The answer is every line in the data below that contains the word "back".

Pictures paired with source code
===============

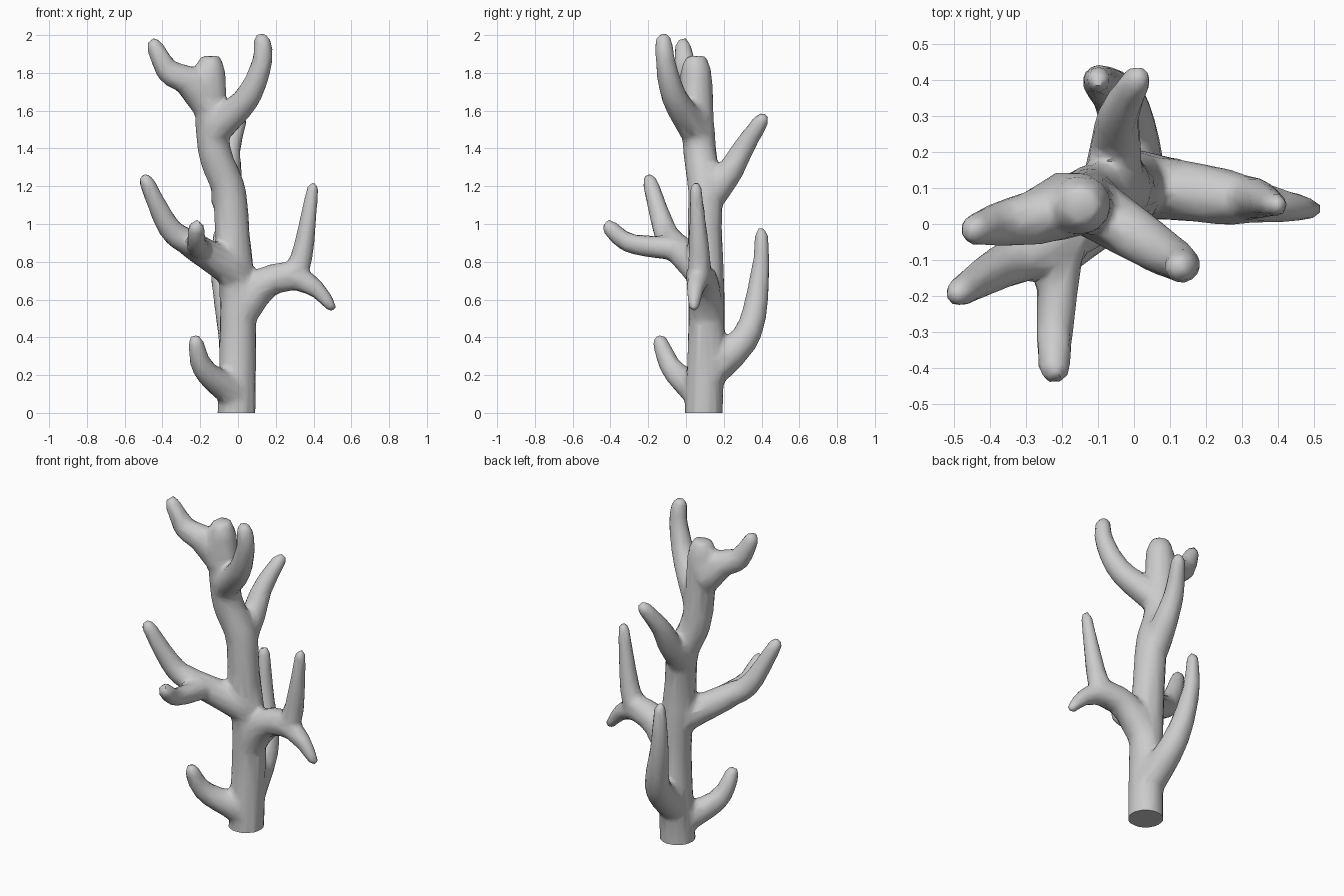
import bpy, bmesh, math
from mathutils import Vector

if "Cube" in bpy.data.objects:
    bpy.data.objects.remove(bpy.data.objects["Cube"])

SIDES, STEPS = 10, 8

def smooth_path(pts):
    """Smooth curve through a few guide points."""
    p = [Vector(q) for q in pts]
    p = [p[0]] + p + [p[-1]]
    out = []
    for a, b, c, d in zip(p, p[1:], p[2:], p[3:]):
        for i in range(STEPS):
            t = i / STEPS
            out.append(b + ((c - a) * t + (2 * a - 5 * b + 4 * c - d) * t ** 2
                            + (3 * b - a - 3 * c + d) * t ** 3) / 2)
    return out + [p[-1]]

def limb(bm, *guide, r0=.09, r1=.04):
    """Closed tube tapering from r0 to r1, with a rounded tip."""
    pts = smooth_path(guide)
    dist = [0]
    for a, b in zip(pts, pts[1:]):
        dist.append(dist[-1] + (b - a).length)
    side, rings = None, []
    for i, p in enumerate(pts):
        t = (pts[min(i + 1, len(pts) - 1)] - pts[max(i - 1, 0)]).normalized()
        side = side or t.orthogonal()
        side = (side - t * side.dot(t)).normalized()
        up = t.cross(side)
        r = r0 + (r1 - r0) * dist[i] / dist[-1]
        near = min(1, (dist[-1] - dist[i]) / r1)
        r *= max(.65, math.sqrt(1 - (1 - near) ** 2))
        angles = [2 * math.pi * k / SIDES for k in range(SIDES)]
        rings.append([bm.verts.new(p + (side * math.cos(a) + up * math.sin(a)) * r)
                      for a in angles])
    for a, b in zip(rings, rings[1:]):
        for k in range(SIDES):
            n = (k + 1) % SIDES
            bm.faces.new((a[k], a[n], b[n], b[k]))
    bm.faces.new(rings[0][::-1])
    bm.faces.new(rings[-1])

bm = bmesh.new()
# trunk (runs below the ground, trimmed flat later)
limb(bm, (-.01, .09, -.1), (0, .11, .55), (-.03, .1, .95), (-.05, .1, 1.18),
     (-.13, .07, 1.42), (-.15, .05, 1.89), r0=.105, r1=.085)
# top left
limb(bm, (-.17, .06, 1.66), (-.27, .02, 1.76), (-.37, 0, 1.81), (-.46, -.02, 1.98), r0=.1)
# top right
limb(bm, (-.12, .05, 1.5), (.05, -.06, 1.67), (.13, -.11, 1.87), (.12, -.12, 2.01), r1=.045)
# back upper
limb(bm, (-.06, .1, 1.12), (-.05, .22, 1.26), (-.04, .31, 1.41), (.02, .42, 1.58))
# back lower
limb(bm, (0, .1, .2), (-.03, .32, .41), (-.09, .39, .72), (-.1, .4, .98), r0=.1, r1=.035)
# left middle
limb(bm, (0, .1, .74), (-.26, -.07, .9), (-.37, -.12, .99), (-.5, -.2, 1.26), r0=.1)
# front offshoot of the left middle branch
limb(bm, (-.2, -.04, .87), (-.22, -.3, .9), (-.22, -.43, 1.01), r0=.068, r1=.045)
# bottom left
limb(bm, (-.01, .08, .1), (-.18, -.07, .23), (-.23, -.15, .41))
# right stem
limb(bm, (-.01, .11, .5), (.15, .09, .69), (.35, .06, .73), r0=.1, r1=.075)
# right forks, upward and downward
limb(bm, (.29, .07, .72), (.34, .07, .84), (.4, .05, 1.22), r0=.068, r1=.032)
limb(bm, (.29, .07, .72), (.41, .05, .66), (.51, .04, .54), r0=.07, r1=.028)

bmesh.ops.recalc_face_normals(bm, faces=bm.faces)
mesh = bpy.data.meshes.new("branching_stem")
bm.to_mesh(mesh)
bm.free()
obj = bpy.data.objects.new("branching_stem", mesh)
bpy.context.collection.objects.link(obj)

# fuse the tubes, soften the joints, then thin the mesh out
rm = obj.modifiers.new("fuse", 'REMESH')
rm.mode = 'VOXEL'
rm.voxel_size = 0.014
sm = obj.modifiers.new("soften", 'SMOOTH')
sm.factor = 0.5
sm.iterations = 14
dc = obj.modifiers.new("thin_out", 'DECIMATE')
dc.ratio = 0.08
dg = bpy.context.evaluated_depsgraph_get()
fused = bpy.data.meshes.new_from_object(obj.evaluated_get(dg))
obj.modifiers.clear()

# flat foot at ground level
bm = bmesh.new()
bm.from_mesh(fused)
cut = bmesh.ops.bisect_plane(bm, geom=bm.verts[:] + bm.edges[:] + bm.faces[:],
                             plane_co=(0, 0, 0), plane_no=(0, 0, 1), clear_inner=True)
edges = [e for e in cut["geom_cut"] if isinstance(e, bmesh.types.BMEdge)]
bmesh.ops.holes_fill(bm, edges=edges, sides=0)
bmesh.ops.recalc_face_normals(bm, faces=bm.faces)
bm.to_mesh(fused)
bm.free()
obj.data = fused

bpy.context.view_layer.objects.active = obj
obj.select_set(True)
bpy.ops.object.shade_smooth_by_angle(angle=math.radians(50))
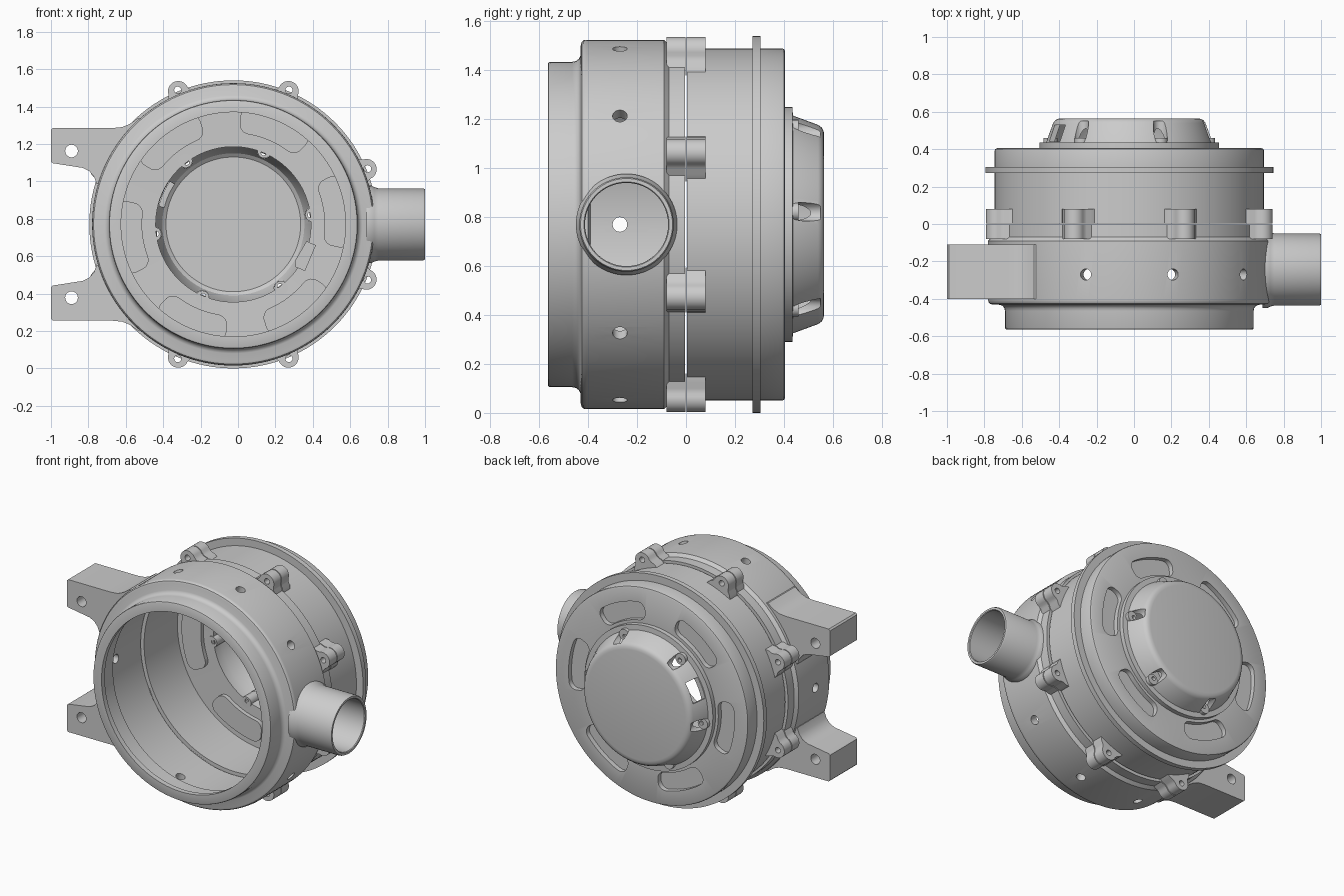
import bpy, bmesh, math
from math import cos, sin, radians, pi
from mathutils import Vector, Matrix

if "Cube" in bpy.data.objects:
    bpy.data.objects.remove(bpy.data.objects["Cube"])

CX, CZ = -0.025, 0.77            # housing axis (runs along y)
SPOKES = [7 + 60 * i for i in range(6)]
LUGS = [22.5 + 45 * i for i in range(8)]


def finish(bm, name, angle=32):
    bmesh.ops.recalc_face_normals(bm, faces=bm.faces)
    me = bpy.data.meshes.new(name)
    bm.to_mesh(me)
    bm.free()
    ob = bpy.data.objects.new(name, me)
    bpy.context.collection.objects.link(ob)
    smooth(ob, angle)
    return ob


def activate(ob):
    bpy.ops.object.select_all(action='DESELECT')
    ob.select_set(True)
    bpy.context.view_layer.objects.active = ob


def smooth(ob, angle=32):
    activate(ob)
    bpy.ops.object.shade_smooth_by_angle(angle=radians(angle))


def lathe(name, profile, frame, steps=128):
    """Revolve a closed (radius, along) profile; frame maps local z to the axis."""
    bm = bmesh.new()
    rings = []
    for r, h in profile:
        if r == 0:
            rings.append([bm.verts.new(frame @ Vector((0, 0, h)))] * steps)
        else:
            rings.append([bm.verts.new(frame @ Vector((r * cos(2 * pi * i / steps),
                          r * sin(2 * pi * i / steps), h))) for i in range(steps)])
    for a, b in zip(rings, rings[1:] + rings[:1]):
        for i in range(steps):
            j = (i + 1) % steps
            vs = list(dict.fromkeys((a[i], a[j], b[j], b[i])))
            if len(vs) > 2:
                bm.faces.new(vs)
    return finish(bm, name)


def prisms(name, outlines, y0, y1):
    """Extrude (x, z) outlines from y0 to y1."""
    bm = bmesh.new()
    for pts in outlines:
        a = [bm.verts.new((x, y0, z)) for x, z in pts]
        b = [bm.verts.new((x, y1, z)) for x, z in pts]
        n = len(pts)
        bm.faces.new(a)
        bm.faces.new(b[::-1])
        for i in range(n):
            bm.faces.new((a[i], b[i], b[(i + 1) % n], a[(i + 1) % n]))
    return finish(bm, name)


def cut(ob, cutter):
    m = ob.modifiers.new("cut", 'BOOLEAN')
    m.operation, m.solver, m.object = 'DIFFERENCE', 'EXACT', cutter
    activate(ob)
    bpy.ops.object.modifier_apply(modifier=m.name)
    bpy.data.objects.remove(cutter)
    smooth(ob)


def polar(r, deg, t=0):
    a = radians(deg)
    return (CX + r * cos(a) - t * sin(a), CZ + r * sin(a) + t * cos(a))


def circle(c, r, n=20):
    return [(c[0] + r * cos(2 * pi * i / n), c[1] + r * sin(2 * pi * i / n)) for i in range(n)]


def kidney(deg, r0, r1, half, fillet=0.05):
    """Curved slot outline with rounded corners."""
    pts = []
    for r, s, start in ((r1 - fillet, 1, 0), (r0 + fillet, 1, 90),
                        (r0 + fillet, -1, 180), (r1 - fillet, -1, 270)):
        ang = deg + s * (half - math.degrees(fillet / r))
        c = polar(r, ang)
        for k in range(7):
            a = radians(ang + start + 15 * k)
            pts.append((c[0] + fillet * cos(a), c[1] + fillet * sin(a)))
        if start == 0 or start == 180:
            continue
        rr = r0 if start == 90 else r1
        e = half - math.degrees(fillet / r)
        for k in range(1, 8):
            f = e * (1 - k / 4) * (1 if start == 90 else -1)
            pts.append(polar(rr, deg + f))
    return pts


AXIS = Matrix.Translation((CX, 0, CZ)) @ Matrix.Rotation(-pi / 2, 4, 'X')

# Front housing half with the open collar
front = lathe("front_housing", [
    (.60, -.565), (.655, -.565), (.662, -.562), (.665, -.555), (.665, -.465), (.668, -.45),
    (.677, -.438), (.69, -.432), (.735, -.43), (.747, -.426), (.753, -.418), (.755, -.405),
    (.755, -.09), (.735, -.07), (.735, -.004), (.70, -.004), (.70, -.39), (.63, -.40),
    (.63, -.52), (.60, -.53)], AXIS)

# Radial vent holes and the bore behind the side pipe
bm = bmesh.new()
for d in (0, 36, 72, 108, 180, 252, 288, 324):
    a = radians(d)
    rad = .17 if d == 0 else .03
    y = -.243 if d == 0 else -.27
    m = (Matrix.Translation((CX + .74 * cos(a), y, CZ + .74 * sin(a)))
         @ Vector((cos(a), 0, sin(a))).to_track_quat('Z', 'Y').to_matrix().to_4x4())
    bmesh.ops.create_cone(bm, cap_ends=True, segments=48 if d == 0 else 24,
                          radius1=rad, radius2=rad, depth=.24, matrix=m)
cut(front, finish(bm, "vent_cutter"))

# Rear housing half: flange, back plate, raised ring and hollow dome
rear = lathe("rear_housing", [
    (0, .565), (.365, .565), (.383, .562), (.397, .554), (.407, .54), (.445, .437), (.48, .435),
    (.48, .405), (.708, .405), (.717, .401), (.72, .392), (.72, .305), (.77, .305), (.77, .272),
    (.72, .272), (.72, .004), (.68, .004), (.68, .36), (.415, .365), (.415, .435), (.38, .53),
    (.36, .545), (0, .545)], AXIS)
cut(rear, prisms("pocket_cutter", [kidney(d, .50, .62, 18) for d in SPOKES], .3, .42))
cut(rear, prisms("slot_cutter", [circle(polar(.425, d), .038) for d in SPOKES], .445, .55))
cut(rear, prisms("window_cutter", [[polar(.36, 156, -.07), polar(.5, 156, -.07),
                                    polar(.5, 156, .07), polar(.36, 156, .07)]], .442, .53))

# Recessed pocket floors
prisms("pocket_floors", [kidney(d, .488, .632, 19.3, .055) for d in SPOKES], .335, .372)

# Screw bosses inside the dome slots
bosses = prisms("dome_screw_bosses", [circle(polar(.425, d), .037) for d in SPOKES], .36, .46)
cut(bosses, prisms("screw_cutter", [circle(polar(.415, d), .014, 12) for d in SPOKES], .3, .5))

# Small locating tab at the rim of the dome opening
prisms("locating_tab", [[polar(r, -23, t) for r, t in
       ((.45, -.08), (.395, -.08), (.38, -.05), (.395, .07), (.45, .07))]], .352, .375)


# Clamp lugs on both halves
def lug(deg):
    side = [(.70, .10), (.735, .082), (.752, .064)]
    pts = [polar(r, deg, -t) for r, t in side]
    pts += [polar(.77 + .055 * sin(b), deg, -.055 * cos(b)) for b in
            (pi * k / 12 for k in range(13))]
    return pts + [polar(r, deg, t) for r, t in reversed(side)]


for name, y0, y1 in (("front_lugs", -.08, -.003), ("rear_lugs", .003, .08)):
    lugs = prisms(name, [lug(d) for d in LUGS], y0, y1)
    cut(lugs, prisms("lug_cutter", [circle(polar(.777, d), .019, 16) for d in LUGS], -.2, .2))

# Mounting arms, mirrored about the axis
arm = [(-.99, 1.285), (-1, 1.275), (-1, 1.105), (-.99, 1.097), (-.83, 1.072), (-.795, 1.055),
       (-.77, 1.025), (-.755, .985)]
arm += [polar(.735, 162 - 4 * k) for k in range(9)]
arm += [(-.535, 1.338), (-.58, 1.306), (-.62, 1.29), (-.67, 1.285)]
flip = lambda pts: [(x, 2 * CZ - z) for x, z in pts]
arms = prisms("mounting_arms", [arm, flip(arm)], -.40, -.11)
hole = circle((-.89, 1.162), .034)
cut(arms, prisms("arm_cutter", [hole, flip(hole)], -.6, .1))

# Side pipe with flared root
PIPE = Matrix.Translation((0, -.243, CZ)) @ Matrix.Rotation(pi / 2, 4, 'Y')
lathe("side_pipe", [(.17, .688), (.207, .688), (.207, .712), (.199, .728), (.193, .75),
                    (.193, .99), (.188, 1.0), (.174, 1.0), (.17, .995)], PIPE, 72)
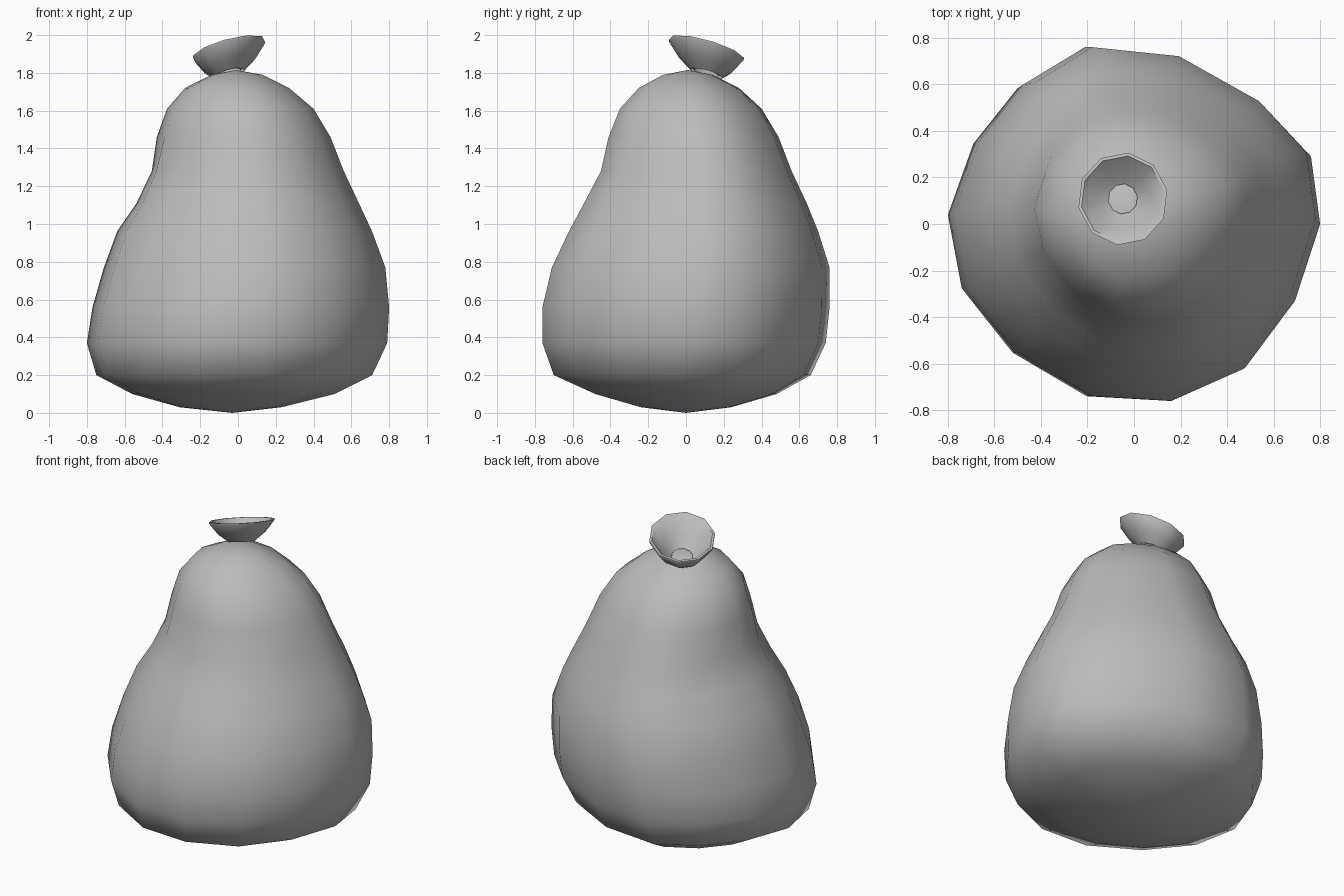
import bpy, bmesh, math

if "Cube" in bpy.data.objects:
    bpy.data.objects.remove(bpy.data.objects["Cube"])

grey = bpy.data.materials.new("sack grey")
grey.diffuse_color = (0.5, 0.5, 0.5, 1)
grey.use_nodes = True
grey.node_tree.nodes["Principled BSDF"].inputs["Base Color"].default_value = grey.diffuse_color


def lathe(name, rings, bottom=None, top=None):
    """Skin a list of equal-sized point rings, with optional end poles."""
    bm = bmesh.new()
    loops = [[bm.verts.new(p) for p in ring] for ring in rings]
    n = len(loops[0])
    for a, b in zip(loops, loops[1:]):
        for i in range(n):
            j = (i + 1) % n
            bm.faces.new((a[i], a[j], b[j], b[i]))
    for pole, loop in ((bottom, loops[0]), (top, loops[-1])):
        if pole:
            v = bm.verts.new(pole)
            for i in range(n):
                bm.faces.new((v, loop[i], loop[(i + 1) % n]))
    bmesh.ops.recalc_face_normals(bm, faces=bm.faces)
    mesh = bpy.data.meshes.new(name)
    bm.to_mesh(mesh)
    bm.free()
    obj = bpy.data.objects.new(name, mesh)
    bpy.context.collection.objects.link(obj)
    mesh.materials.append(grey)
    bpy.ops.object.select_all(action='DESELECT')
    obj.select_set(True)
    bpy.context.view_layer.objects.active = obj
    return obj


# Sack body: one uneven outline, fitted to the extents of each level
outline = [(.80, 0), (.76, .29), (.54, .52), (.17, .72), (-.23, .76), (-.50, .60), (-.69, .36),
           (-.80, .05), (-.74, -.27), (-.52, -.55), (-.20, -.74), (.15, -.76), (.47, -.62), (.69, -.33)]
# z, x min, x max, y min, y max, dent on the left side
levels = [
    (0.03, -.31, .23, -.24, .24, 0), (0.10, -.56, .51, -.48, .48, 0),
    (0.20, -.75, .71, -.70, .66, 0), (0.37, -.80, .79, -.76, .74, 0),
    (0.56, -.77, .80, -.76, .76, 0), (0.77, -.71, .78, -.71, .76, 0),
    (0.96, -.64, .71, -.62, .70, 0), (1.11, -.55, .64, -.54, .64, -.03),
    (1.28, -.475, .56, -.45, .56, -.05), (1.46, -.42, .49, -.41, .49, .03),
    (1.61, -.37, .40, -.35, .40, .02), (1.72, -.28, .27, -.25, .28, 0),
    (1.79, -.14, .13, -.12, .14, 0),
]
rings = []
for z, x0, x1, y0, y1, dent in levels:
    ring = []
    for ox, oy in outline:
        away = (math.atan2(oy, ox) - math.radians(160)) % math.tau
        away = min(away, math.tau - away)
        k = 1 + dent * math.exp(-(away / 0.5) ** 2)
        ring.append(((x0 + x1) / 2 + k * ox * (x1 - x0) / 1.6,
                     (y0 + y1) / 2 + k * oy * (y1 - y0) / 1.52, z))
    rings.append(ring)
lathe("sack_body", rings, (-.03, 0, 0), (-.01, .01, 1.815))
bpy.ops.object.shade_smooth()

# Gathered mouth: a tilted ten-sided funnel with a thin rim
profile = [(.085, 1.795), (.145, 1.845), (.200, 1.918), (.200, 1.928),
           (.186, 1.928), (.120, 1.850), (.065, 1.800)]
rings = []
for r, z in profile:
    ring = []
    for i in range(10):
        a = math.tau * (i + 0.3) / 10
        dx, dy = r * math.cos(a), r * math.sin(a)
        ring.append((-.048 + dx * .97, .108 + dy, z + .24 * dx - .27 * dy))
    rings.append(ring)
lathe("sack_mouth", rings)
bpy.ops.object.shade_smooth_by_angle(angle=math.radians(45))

===============

__Result for this task__.
# back upper
# back lower
# Rear housing half: flange, back plate, raised ring and hollow dome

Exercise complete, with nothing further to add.